### [Records to use]
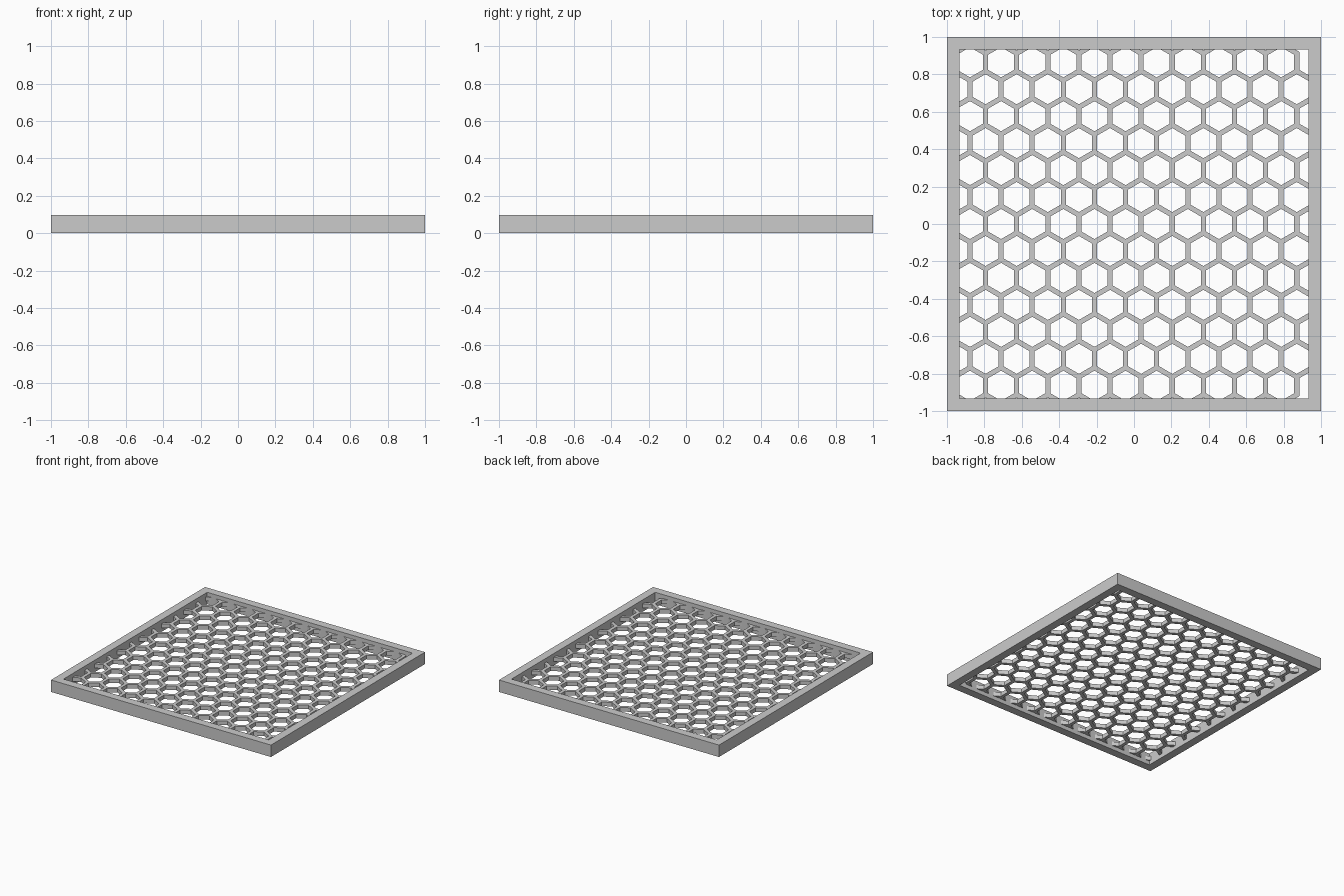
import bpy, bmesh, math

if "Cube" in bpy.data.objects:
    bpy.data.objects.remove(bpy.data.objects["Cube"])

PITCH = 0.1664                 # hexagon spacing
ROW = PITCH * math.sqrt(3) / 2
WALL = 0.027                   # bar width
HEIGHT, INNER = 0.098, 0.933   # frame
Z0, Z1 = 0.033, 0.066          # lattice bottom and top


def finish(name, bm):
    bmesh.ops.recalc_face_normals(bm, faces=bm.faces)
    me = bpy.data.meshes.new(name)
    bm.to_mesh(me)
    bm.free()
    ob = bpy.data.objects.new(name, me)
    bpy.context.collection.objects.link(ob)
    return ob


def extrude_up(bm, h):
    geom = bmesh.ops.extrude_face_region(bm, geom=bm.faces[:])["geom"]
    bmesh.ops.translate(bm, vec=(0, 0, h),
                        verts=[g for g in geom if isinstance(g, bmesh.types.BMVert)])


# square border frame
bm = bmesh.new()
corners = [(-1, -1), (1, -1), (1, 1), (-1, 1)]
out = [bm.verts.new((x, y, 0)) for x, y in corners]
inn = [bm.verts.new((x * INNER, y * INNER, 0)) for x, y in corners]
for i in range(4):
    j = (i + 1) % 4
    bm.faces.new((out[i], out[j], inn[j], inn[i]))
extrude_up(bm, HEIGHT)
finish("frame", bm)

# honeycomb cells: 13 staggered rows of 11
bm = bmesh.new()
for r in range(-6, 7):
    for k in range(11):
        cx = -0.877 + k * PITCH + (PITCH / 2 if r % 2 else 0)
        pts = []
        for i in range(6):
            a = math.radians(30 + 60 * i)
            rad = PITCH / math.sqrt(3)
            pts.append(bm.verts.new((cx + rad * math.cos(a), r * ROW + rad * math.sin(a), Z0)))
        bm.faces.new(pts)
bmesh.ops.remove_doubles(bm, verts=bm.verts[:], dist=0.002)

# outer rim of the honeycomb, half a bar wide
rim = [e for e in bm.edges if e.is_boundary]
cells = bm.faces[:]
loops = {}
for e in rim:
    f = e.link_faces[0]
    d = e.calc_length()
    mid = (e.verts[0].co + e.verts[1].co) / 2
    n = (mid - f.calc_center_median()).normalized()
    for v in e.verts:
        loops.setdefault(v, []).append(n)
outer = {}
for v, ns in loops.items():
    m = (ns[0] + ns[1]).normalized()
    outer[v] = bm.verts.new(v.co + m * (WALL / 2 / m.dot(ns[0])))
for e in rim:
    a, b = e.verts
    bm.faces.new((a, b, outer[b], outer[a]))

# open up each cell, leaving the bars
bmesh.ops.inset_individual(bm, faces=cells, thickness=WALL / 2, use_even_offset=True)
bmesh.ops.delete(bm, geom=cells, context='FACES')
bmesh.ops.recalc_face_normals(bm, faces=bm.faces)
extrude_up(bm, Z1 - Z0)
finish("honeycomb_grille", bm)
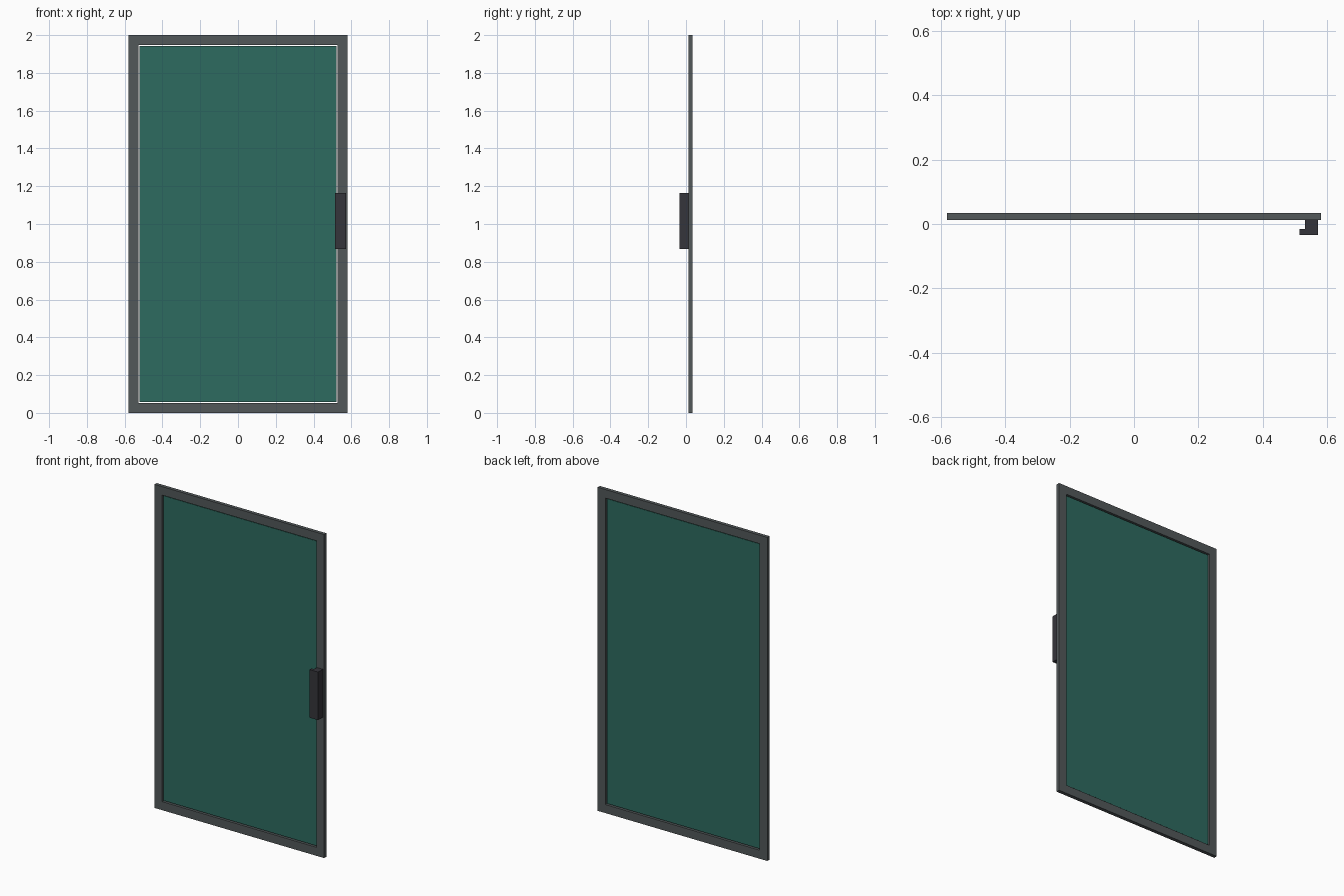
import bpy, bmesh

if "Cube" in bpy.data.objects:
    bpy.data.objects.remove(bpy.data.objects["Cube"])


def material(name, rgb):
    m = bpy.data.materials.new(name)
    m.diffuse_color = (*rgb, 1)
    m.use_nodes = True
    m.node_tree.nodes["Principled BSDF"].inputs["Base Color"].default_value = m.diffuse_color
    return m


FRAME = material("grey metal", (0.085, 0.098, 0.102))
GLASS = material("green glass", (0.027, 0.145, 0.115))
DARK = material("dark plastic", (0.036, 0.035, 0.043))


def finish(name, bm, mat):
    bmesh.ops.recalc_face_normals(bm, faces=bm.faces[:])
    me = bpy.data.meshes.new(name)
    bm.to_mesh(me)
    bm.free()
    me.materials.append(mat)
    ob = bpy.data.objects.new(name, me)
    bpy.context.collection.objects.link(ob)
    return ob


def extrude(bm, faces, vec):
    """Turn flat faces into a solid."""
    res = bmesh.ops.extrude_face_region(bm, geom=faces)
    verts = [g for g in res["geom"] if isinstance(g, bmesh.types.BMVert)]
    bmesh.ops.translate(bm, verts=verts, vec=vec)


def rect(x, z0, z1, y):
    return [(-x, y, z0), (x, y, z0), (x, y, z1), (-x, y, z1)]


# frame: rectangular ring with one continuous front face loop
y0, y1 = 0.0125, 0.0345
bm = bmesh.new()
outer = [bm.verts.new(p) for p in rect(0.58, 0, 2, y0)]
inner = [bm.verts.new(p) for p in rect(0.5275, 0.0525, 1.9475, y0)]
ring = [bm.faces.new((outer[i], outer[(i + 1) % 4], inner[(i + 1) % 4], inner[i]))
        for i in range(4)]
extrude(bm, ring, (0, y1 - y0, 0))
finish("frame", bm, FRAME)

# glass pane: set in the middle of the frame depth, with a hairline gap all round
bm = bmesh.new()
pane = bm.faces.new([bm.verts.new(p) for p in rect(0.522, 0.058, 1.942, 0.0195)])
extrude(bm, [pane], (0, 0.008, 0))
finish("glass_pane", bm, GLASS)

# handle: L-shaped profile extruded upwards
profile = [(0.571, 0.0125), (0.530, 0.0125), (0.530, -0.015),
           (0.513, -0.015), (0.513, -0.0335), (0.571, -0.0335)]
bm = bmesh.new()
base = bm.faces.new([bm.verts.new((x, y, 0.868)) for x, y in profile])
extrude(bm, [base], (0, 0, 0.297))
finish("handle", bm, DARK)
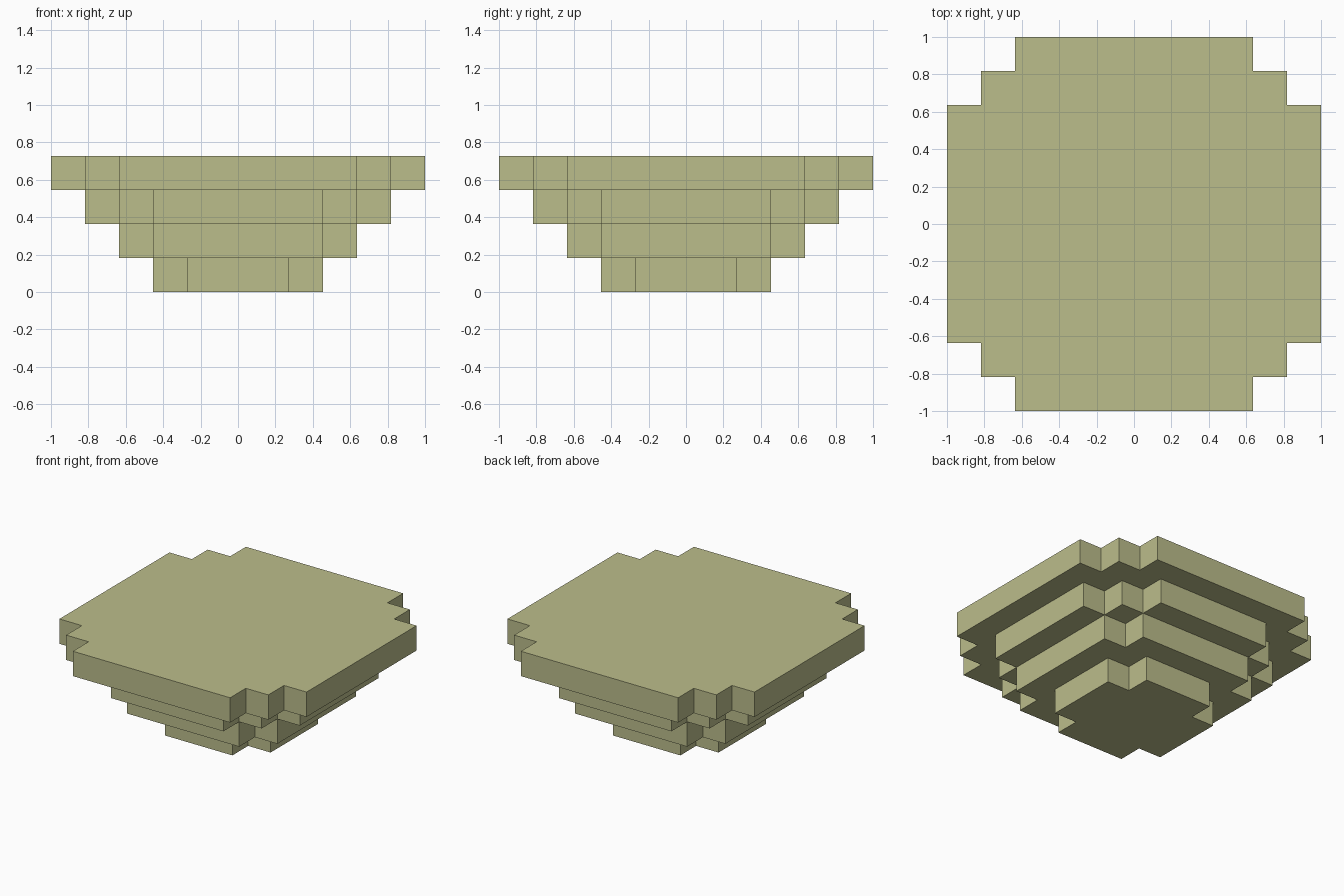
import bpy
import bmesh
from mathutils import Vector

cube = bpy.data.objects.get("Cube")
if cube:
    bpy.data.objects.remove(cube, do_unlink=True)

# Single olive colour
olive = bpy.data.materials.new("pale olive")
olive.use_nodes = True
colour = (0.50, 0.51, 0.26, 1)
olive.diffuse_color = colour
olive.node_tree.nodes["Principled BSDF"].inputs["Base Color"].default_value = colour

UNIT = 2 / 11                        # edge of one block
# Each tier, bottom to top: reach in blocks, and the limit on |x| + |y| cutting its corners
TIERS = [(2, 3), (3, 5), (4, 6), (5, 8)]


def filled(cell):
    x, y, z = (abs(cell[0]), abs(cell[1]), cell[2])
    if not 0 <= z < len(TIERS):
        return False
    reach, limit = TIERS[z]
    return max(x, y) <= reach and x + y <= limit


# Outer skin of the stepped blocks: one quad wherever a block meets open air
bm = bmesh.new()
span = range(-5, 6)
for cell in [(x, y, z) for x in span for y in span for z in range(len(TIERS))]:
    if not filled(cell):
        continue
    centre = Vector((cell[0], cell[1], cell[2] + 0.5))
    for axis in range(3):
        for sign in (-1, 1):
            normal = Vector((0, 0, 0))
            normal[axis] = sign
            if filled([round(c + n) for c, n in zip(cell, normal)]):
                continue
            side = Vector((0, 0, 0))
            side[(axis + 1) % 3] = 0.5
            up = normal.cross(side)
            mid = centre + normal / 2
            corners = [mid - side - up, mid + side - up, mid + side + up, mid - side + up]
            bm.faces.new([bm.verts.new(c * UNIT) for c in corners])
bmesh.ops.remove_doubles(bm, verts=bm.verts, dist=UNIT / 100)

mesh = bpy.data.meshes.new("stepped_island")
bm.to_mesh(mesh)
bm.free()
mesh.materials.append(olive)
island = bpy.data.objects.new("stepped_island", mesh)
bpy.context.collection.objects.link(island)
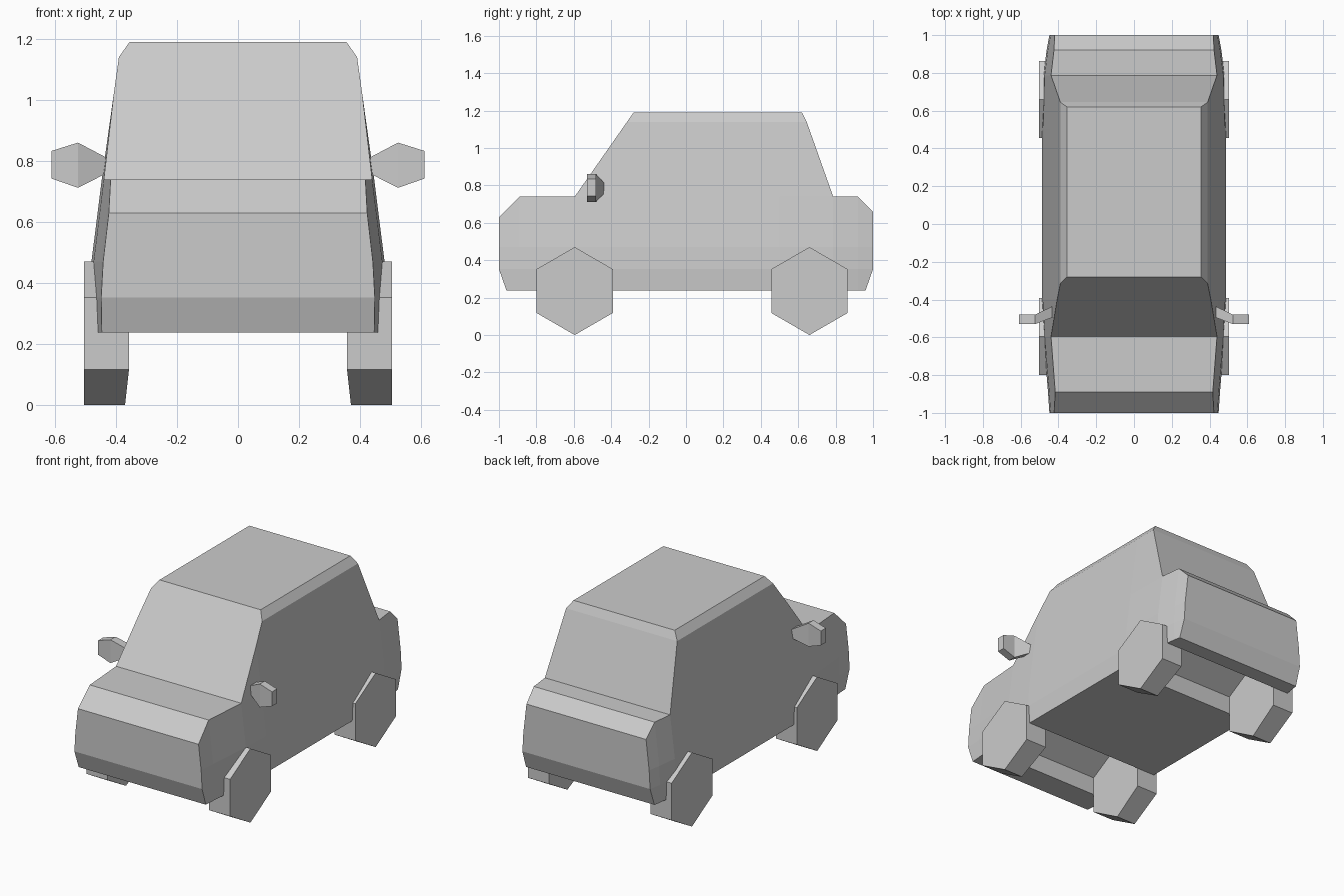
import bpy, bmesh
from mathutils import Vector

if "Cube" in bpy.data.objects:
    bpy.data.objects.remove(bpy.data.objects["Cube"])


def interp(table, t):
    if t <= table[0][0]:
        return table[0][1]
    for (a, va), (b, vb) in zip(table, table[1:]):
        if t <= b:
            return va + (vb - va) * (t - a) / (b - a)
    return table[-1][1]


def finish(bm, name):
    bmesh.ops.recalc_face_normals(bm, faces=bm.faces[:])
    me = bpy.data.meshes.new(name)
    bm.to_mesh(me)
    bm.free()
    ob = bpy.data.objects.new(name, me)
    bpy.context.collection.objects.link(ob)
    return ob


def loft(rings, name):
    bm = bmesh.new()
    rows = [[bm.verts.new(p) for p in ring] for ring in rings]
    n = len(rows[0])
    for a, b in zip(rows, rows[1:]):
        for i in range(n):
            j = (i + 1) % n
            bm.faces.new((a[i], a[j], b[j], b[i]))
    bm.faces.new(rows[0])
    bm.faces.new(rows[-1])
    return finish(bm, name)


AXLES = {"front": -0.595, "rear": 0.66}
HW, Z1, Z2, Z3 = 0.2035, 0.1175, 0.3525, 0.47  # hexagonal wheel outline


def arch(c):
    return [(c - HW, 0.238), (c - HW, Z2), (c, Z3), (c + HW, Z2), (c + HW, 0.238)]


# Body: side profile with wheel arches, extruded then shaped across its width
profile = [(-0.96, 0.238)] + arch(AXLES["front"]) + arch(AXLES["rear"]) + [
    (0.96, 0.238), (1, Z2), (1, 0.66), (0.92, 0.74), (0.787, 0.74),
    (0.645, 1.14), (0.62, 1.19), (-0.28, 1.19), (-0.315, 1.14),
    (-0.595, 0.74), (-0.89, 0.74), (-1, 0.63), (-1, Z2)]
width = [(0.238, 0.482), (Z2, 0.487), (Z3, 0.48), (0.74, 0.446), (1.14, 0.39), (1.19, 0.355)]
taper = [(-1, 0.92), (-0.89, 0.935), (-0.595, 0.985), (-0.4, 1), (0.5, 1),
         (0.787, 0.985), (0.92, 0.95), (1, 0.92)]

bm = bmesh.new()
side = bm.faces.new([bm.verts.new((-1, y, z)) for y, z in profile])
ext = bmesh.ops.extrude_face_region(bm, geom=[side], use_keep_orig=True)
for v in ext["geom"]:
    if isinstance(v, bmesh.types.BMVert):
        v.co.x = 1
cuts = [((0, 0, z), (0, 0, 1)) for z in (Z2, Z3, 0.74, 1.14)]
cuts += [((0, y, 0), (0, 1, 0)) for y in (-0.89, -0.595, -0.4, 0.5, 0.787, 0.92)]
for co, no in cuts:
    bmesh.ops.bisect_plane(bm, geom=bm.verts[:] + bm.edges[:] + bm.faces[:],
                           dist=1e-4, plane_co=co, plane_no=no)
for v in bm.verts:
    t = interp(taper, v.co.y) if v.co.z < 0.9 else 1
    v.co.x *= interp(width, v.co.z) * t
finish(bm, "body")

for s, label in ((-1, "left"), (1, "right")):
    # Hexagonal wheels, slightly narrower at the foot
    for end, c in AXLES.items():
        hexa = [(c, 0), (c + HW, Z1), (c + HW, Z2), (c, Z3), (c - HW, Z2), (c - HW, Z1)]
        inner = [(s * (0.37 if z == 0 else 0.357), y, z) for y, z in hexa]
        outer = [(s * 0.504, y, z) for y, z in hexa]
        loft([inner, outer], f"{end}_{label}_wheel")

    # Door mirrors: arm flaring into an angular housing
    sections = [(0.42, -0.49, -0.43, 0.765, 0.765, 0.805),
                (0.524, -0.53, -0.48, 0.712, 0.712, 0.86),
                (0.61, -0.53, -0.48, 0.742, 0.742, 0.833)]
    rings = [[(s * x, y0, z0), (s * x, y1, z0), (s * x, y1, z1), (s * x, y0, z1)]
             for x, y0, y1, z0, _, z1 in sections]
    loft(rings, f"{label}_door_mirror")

### [Assigned task]
Every line above that holds the string "range" should be copied into the answer.

### [Your solution]
for i in range(4):
for r in range(-6, 7):
    for k in range(11):
        for i in range(6):
        for i in range(4)]
span = range(-5, 6)
for cell in [(x, y, z) for x in span for y in span for z in range(len(TIERS))]:
    for axis in range(3):
        for i in range(n):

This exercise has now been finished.